> _Task to carry out_
Please return the lines below verbatim, beginning at the one that has "for (const [name, b, t]" and stopping after the one that has "const part = new THREE.Group();", and add no other lines.

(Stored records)
▬▬▬▬▬▬▬▬▬▬

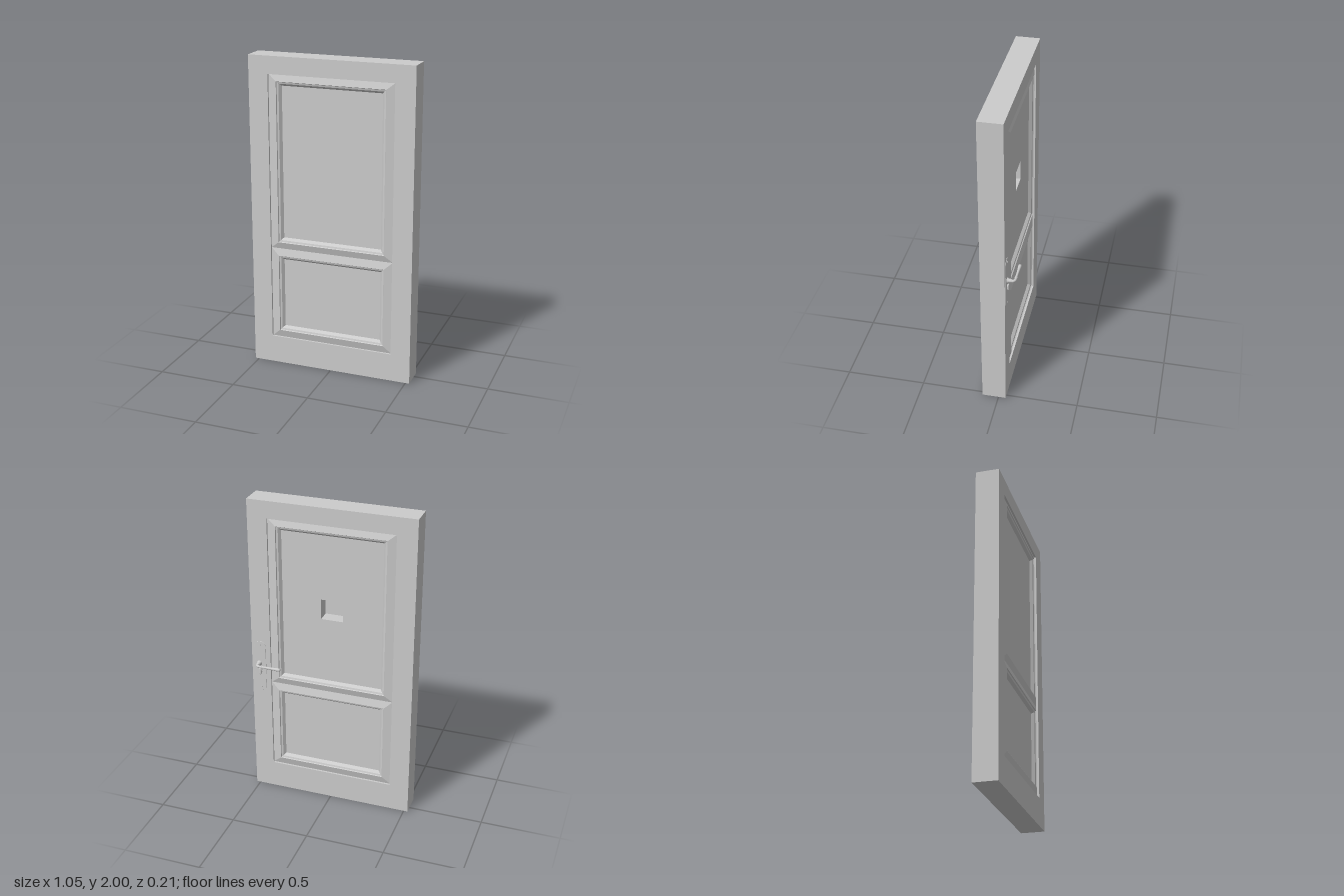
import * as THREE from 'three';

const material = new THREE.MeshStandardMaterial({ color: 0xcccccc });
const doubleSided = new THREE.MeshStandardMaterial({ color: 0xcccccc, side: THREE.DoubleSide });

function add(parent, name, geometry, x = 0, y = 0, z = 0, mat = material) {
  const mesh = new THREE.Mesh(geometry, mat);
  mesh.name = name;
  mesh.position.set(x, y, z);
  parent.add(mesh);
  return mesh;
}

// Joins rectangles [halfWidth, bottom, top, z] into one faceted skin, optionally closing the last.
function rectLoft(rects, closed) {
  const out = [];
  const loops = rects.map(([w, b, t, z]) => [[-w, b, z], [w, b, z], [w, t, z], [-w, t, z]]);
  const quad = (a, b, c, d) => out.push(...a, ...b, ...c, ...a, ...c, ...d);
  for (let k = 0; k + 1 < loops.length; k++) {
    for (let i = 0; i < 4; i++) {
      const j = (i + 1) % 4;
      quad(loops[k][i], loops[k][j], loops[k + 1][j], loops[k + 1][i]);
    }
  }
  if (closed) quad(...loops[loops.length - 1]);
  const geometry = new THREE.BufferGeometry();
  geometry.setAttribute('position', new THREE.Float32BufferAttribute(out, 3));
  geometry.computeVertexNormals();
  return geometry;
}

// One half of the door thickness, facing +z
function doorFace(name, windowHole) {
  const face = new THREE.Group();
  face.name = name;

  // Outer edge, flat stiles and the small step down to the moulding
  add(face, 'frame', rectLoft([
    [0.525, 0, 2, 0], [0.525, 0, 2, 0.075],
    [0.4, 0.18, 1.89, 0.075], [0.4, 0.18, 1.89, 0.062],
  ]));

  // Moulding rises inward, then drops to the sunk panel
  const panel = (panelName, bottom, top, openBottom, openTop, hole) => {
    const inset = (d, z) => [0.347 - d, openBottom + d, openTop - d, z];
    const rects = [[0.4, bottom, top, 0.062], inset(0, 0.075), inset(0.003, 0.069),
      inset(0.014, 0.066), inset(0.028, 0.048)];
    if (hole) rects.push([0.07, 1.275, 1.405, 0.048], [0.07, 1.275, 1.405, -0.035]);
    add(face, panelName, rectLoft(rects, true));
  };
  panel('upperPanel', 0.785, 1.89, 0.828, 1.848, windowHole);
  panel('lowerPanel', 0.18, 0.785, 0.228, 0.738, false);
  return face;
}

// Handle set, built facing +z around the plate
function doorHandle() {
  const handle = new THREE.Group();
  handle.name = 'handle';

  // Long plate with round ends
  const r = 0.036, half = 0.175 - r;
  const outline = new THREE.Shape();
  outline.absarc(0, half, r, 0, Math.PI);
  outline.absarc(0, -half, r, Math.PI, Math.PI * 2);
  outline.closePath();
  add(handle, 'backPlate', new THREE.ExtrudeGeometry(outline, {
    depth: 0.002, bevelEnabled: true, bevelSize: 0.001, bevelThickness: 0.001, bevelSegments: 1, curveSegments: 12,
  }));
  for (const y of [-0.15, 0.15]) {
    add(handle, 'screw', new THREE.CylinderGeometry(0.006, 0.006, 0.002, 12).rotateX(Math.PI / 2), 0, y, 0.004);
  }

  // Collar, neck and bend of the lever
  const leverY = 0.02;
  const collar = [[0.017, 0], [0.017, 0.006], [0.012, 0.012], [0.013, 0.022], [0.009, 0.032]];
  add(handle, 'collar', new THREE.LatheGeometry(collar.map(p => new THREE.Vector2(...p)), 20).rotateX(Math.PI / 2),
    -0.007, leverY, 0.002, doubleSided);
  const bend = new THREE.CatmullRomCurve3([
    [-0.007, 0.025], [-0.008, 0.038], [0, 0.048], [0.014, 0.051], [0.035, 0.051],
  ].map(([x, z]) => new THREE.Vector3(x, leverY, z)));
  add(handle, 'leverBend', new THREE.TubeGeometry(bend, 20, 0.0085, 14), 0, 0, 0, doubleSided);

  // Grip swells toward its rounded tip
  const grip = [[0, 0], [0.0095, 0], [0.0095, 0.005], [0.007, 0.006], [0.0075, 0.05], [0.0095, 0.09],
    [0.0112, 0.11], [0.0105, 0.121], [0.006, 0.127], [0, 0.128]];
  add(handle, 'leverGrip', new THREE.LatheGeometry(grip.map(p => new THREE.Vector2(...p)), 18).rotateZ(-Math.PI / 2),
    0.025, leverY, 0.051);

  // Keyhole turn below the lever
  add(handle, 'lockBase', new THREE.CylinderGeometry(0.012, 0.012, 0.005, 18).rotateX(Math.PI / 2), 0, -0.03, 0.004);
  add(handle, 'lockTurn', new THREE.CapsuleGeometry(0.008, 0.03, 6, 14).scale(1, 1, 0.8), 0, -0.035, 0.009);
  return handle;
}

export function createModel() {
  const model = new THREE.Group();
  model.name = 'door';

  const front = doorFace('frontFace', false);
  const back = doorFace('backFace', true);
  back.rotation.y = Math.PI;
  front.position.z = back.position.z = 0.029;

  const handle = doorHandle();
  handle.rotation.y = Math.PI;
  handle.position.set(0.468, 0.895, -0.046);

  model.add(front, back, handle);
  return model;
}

▬▬▬▬▬▬▬▬▬▬

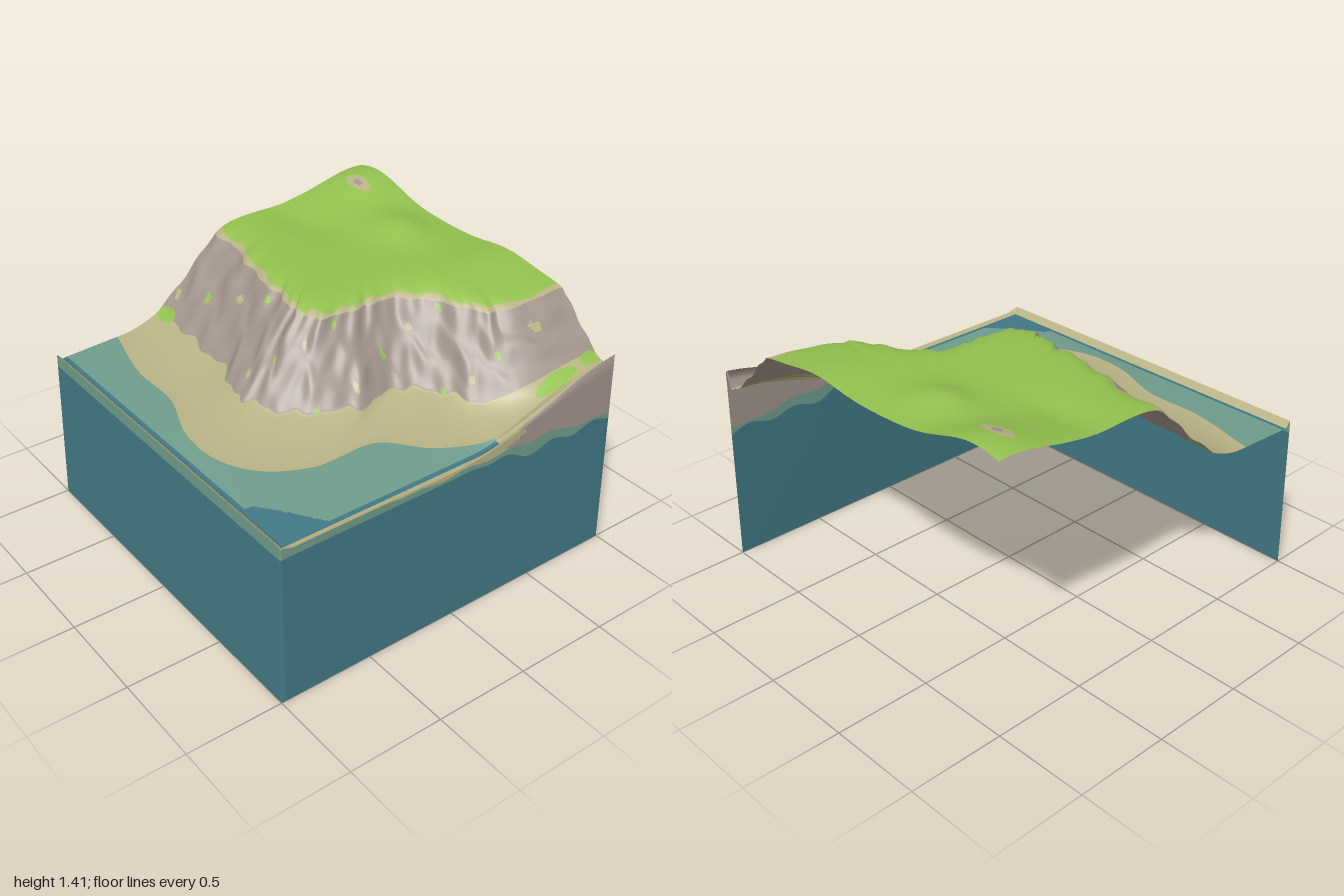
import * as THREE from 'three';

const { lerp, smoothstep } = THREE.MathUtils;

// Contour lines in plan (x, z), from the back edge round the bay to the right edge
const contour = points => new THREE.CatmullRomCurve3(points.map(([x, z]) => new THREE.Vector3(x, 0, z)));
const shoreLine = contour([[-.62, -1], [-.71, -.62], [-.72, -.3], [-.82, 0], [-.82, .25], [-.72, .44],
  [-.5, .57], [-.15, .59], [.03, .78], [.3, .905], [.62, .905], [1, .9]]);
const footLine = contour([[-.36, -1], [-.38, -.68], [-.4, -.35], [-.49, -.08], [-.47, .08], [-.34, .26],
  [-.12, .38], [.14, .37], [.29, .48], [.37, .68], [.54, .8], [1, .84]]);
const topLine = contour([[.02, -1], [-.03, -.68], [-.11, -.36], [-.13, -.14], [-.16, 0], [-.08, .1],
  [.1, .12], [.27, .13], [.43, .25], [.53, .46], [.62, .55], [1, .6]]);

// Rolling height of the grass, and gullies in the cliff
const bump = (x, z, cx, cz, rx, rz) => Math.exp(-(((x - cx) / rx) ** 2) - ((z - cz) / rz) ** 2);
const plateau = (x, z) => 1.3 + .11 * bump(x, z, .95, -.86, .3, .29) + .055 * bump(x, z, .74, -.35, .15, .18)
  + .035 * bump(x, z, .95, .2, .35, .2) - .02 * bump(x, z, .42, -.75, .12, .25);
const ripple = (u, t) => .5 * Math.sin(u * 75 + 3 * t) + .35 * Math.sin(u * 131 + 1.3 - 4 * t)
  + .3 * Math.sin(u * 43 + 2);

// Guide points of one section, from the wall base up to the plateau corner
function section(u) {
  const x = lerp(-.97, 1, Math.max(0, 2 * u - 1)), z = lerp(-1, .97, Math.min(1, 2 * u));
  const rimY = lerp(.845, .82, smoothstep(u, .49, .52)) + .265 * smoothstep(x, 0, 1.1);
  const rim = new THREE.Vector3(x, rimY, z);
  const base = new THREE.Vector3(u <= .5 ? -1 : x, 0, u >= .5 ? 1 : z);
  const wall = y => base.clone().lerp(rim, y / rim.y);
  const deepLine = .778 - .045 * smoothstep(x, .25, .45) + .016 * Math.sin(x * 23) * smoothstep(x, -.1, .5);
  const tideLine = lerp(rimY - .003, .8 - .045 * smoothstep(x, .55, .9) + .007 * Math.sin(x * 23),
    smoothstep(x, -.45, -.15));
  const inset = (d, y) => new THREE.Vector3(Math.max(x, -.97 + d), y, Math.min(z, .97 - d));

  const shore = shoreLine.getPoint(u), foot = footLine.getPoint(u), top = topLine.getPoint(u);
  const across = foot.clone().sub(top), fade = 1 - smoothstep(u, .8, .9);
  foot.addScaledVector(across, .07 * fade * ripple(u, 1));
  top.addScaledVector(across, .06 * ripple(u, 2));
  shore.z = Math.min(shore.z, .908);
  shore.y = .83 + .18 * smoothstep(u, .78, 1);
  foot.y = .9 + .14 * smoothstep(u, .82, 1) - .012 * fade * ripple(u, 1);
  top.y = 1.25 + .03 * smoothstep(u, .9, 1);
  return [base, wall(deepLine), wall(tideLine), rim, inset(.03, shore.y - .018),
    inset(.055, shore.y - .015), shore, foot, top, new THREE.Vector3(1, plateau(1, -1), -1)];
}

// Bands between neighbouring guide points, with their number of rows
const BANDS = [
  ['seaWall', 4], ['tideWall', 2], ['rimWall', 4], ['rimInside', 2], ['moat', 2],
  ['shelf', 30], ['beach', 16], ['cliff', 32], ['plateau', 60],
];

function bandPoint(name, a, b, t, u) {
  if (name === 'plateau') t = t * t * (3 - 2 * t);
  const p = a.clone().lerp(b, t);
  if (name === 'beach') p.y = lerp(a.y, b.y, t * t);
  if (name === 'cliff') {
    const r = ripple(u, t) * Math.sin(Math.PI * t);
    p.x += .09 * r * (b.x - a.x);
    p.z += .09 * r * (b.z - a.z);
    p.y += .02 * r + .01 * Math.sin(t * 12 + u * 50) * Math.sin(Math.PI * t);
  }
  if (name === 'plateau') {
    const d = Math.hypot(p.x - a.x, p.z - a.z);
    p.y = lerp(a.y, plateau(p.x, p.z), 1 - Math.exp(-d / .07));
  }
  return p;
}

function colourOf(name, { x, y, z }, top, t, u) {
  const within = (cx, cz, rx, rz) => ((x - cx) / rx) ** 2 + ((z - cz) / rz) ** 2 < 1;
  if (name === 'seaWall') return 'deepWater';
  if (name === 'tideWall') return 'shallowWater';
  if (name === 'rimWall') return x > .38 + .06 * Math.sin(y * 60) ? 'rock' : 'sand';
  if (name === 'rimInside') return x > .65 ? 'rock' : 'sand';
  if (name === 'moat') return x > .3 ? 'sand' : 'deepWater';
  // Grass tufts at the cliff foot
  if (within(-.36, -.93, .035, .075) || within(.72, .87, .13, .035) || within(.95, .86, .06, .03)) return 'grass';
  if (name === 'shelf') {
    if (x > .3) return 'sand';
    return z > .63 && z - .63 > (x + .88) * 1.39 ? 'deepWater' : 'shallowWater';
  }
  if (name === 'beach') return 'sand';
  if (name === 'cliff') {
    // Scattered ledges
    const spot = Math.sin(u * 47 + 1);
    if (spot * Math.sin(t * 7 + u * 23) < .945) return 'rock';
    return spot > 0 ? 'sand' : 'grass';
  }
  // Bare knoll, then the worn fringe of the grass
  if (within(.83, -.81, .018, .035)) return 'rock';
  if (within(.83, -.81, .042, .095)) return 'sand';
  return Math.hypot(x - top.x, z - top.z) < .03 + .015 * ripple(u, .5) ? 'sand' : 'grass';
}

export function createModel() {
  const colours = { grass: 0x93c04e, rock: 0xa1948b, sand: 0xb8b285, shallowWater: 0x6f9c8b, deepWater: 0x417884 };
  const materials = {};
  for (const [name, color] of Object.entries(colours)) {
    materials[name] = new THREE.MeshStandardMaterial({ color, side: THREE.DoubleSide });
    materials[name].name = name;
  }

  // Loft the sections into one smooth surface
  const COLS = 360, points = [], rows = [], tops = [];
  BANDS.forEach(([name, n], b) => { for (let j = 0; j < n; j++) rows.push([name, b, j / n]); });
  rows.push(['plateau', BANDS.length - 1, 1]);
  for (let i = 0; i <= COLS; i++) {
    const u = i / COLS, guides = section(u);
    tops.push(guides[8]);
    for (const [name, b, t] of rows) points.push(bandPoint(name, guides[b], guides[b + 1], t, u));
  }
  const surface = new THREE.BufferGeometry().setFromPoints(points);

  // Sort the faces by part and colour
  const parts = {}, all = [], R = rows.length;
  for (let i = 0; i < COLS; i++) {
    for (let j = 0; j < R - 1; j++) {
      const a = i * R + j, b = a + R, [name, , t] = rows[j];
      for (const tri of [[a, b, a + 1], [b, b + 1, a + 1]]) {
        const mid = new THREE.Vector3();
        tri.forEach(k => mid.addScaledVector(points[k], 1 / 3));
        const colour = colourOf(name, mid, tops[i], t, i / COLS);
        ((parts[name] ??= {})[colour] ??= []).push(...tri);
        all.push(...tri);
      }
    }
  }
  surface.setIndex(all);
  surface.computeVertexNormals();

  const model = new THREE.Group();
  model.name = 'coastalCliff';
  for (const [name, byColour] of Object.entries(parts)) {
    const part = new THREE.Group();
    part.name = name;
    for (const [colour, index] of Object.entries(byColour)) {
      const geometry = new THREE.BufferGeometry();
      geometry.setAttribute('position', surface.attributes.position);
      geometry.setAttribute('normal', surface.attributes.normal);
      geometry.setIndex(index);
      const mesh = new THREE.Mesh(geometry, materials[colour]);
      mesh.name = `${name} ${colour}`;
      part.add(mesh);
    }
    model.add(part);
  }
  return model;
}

▬▬▬▬▬▬▬▬▬▬

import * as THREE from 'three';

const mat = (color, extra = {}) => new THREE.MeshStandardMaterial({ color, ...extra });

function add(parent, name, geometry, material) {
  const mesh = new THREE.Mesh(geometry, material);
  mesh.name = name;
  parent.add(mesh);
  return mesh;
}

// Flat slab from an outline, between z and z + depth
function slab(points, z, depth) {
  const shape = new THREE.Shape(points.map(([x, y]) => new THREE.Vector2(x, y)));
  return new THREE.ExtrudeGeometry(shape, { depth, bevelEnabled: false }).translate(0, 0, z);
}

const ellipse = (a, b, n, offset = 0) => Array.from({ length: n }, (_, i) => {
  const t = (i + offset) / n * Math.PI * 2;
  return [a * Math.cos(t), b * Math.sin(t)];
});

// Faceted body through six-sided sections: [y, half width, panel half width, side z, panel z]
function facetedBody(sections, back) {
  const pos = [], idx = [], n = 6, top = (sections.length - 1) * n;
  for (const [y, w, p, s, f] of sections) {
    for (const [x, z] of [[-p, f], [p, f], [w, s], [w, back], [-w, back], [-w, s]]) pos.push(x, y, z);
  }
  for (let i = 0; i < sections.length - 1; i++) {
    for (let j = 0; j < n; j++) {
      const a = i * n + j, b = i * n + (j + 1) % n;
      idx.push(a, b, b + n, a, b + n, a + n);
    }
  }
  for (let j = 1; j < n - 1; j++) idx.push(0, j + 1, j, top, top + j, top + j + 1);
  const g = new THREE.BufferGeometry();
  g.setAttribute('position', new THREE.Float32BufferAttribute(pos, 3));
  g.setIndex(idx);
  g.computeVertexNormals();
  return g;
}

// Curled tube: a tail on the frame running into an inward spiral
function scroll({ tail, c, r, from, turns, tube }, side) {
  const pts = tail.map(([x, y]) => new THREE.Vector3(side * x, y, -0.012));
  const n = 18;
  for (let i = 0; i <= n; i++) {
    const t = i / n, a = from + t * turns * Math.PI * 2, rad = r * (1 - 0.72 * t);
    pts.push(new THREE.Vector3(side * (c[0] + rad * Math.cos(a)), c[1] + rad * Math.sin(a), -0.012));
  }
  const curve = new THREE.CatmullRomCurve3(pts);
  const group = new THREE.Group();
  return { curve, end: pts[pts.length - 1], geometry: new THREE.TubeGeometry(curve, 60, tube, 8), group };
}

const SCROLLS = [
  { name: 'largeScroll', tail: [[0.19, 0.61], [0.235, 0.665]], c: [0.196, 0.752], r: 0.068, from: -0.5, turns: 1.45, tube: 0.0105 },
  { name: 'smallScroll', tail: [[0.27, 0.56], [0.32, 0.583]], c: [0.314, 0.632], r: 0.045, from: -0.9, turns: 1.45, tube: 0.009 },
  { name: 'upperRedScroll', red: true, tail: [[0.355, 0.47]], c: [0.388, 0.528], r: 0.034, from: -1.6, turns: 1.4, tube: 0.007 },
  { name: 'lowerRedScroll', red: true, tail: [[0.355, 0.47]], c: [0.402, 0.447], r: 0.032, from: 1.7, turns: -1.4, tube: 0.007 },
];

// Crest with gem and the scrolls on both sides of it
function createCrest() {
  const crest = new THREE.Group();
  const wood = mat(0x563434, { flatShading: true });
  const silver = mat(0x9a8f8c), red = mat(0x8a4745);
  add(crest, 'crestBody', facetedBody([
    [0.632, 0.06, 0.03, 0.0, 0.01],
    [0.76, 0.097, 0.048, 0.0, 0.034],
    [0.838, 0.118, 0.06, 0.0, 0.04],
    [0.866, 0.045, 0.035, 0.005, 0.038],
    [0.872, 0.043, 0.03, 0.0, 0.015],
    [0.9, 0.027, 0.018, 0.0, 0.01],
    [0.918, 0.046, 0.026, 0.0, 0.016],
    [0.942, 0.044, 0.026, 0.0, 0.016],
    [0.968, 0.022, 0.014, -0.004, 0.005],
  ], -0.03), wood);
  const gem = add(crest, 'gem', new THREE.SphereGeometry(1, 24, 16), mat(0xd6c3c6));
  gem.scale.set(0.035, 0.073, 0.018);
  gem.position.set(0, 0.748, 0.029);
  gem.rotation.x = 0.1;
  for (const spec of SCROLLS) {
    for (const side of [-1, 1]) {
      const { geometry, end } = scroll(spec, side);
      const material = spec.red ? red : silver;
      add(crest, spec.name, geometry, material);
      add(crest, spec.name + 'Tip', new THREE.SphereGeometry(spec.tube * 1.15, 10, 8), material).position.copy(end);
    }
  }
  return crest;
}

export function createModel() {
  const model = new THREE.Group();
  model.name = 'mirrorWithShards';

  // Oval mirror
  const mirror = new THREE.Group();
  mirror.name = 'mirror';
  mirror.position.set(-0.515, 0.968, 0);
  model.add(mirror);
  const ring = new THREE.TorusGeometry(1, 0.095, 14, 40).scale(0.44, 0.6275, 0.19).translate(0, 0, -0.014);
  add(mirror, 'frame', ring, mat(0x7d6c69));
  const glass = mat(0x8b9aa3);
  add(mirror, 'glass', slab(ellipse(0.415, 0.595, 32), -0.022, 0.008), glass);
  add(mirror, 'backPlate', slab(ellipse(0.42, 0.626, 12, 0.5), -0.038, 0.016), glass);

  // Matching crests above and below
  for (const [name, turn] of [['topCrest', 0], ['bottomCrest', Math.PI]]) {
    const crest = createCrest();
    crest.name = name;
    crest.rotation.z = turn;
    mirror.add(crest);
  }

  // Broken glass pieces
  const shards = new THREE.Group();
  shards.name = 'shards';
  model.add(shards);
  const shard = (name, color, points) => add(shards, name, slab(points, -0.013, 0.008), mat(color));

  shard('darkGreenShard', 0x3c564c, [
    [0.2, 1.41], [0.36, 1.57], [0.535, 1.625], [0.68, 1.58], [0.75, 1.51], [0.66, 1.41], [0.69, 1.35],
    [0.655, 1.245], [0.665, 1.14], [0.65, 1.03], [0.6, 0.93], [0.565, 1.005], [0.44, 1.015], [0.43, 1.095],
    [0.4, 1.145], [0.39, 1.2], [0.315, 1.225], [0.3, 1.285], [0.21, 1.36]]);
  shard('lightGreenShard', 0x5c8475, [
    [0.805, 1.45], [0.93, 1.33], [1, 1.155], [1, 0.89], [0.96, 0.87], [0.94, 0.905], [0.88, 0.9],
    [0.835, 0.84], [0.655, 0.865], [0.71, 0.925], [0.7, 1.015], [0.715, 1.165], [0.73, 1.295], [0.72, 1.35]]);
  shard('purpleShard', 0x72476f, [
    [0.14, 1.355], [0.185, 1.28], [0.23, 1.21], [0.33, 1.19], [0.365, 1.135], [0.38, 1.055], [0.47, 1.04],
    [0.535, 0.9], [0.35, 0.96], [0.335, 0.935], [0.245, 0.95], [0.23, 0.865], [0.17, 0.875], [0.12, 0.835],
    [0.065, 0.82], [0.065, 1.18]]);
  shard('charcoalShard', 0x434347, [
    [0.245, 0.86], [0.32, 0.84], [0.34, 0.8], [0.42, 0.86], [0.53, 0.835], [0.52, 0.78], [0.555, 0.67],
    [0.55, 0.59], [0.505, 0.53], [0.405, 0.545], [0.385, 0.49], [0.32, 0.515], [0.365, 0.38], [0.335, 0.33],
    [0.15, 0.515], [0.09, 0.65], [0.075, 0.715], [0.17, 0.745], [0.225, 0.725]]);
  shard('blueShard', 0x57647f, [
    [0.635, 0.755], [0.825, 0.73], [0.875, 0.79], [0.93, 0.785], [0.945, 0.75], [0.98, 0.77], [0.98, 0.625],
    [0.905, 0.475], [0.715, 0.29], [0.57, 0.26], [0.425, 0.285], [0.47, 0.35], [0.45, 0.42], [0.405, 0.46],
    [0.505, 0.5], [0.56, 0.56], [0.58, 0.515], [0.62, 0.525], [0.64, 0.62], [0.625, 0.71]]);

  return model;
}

▬▬▬▬▬▬▬▬▬▬

> _Result below_
    for (const [name, b, t] of rows) points.push(bandPoint(name, guides[b], guides[b + 1], t, u));
  }
  const surface = new THREE.BufferGeometry().setFromPoints(points);

  // Sort the faces by part and colour
  const parts = {}, all = [], R = rows.length;
  for (let i = 0; i < COLS; i++) {
    for (let j = 0; j < R - 1; j++) {
      const a = i * R + j, b = a + R, [name, , t] = rows[j];
      for (const tri of [[a, b, a + 1], [b, b + 1, a + 1]]) {
        const mid = new THREE.Vector3();
        tri.forEach(k => mid.addScaledVector(points[k], 1 / 3));
        const colour = colourOf(name, mid, tops[i], t, i / COLS);
        ((parts[name] ??= {})[colour] ??= []).push(...tri);
        all.push(...tri);
      }
    }
  }
  surface.setIndex(all);
  surface.computeVertexNormals();

  const model = new THREE.Group();
  model.name = 'coastalCliff';
  for (const [name, byColour] of Object.entries(parts)) {
    const part = new THREE.Group();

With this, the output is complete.